BookPeople is proud to partner with the Austin American-Statesman for their monthly Statesman Selects program. Each month, BookPeople will highlight the Statesman’s top recommended read for Austin. December's pick is Moonglow by Michael Chabon. Chabon will join us here at BookPeople Tuesday, December 3th at 7PM to speak and sign his book. Pick up a copy of the Statesman on Sunday, December 11th to read their review of the book!
Moonglow by Michael Chabon
Pulitzer-Prize winner Michael Chabon's new book, Moonglow, is already receiving rave reviews. He'll be here on December 13th to speak & sign copies!
ABOUT MICHAEL CHABON
Michael Chabon is the bestselling and Pulitzer Prize-winning author of The Mysteries of Pittsburgh, A Model World, Wonder Boys, Werewolves in their Youth, The Amazing Adventures of Kavalier & Clay, Summerland, The Final Solution, The Yiddish Policemen’s Union, Maps & Legends, Gentlemen of the Road, Telegraph Avenue, and the picture book The Astonishing Secret of Awesome Man. He lives in Berkeley, California with his wife, the novelist Ayelet Waldman, and their children.

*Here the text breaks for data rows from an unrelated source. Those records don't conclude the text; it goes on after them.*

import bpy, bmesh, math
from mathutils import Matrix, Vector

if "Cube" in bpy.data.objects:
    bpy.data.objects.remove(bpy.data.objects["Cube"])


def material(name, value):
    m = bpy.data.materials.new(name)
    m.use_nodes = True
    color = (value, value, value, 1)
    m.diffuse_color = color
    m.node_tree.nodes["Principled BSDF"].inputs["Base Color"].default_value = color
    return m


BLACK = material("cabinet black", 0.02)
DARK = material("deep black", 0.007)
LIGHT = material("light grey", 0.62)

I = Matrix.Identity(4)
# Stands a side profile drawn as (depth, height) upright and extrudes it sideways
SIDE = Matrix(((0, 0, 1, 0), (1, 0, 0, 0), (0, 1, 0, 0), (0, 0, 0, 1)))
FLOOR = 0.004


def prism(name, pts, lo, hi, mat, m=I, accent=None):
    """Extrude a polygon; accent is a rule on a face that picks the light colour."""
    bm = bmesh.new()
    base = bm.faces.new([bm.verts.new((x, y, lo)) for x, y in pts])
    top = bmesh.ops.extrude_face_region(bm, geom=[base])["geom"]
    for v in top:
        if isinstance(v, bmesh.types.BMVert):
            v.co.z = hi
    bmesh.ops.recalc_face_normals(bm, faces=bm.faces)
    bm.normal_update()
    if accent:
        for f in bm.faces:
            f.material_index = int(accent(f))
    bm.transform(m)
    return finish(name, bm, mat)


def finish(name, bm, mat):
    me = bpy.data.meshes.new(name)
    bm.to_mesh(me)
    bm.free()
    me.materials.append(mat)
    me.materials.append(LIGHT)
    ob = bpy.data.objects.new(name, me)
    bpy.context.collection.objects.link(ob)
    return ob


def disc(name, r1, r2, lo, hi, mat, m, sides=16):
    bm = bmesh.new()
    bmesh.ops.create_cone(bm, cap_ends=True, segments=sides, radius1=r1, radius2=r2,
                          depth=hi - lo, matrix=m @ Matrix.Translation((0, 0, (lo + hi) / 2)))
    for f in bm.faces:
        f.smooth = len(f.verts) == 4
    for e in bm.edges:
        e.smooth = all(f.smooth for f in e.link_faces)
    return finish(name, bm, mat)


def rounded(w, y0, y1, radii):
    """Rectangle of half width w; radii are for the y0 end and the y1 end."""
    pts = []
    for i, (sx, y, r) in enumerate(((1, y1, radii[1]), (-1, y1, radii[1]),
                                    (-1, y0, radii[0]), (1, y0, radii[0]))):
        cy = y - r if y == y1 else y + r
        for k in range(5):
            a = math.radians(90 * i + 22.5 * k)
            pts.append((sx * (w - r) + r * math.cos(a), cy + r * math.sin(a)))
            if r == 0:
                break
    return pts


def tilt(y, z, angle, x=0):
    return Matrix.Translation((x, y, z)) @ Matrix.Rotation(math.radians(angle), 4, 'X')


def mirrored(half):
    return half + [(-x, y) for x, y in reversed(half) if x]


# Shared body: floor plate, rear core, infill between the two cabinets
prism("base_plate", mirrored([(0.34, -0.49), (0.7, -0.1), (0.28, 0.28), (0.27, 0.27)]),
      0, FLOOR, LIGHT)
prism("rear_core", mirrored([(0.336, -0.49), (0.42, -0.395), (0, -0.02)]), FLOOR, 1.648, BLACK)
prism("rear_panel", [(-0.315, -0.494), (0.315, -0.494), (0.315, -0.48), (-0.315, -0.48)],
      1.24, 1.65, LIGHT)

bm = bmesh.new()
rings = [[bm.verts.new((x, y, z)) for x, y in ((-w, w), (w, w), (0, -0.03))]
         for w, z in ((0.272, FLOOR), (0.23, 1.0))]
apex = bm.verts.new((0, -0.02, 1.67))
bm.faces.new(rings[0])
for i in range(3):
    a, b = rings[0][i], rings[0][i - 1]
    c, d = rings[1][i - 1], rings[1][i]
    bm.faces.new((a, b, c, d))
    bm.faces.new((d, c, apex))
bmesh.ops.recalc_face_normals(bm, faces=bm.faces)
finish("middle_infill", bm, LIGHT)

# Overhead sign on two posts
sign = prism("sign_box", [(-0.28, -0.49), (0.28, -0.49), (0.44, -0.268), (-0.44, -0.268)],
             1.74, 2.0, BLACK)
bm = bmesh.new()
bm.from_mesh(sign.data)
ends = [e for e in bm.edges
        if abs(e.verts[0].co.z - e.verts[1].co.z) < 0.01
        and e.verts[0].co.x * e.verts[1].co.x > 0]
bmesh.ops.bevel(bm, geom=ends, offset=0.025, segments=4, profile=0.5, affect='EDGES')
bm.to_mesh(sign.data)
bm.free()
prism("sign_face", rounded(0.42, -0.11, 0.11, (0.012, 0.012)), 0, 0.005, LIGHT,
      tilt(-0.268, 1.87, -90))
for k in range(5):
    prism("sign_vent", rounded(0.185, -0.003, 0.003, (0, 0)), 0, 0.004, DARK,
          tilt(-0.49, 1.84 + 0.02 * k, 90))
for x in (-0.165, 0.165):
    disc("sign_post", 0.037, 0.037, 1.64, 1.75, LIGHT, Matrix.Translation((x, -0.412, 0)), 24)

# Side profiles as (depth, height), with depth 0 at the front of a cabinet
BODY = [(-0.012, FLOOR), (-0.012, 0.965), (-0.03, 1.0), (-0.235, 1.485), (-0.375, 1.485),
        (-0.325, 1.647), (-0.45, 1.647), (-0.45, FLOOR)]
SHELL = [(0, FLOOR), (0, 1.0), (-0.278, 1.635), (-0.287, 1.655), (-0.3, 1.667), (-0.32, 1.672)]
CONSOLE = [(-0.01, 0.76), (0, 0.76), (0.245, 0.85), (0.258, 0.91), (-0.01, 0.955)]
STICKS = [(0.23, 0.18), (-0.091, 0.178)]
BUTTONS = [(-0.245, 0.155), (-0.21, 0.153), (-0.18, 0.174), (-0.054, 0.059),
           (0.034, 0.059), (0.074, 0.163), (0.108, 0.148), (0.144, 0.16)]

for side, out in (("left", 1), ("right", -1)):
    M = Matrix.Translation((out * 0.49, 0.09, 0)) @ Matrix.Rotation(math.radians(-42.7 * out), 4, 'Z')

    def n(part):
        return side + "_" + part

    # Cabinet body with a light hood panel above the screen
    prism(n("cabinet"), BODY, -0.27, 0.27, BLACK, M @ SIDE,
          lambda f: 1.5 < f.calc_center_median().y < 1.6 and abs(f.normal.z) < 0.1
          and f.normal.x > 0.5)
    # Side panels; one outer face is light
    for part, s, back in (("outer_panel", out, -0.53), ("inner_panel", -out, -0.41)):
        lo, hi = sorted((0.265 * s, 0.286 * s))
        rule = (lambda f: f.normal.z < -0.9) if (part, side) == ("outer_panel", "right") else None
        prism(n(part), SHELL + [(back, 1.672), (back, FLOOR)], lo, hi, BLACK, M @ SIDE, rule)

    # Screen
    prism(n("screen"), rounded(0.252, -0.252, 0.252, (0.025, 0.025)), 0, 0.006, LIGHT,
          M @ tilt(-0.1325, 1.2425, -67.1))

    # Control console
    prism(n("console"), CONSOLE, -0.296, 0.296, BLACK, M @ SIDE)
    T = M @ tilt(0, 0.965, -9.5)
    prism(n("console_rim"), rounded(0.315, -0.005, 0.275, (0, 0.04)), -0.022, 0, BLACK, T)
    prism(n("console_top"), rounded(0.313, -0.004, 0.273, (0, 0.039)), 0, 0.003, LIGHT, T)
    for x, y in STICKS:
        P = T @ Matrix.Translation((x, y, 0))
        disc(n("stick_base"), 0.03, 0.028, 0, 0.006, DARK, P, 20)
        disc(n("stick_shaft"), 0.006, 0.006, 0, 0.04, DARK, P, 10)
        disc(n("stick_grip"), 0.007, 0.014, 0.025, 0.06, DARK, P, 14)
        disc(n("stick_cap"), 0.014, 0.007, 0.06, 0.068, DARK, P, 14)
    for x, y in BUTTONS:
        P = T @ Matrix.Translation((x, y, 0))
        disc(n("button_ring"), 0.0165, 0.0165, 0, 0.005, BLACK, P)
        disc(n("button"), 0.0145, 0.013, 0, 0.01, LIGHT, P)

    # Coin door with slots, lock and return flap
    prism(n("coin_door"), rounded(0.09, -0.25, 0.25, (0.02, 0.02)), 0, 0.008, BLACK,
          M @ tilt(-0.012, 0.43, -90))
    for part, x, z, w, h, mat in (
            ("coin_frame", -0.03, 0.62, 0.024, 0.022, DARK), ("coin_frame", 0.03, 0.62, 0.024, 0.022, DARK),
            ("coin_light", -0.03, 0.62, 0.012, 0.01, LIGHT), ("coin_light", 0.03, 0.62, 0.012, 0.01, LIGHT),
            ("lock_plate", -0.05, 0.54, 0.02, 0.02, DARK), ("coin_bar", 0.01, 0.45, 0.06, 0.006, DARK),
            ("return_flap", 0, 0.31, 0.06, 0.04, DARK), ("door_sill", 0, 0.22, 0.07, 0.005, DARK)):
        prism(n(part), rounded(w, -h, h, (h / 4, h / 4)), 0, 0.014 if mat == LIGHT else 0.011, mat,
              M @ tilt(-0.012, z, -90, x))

Following on the heels of his New York Times bestselling novel Telegraph Avenue, Pulitzer Prize-winning author Michael Chabon delivers another literary masterpiece: a novel of truth and lies, family legends, and existential adventure—and the forces that work to destroy us.
From the Jewish slums of prewar South Philadelphia to the invasion of Germany, from a Florida retirement village to the penal utopia of New York’s Wallkill Prison, from the heyday of the space program to the twilight of “the American Century,” Moonglow collapses an era into a single life and a lifetime into a single week. A lie that tells the truth, a work of fictional non-fiction, an autobiography wrapped in a novel disguised as a memoir, Moonglow is Chabon at his most daring, his most moving, his most Chabonesque.
Praise for Telegraph Avenue:“An amazingly rich, emotionally detailed story….[Chabon’s] people become so real to us, their problems so palpably netted in the author’s buoyant, expressionistic prose, that the novel gradually becomes a genuinely immersive experience—something increasingly rare in our ADD age.”
—Michiko Kakutani, New York Times, on Telegraph Avenue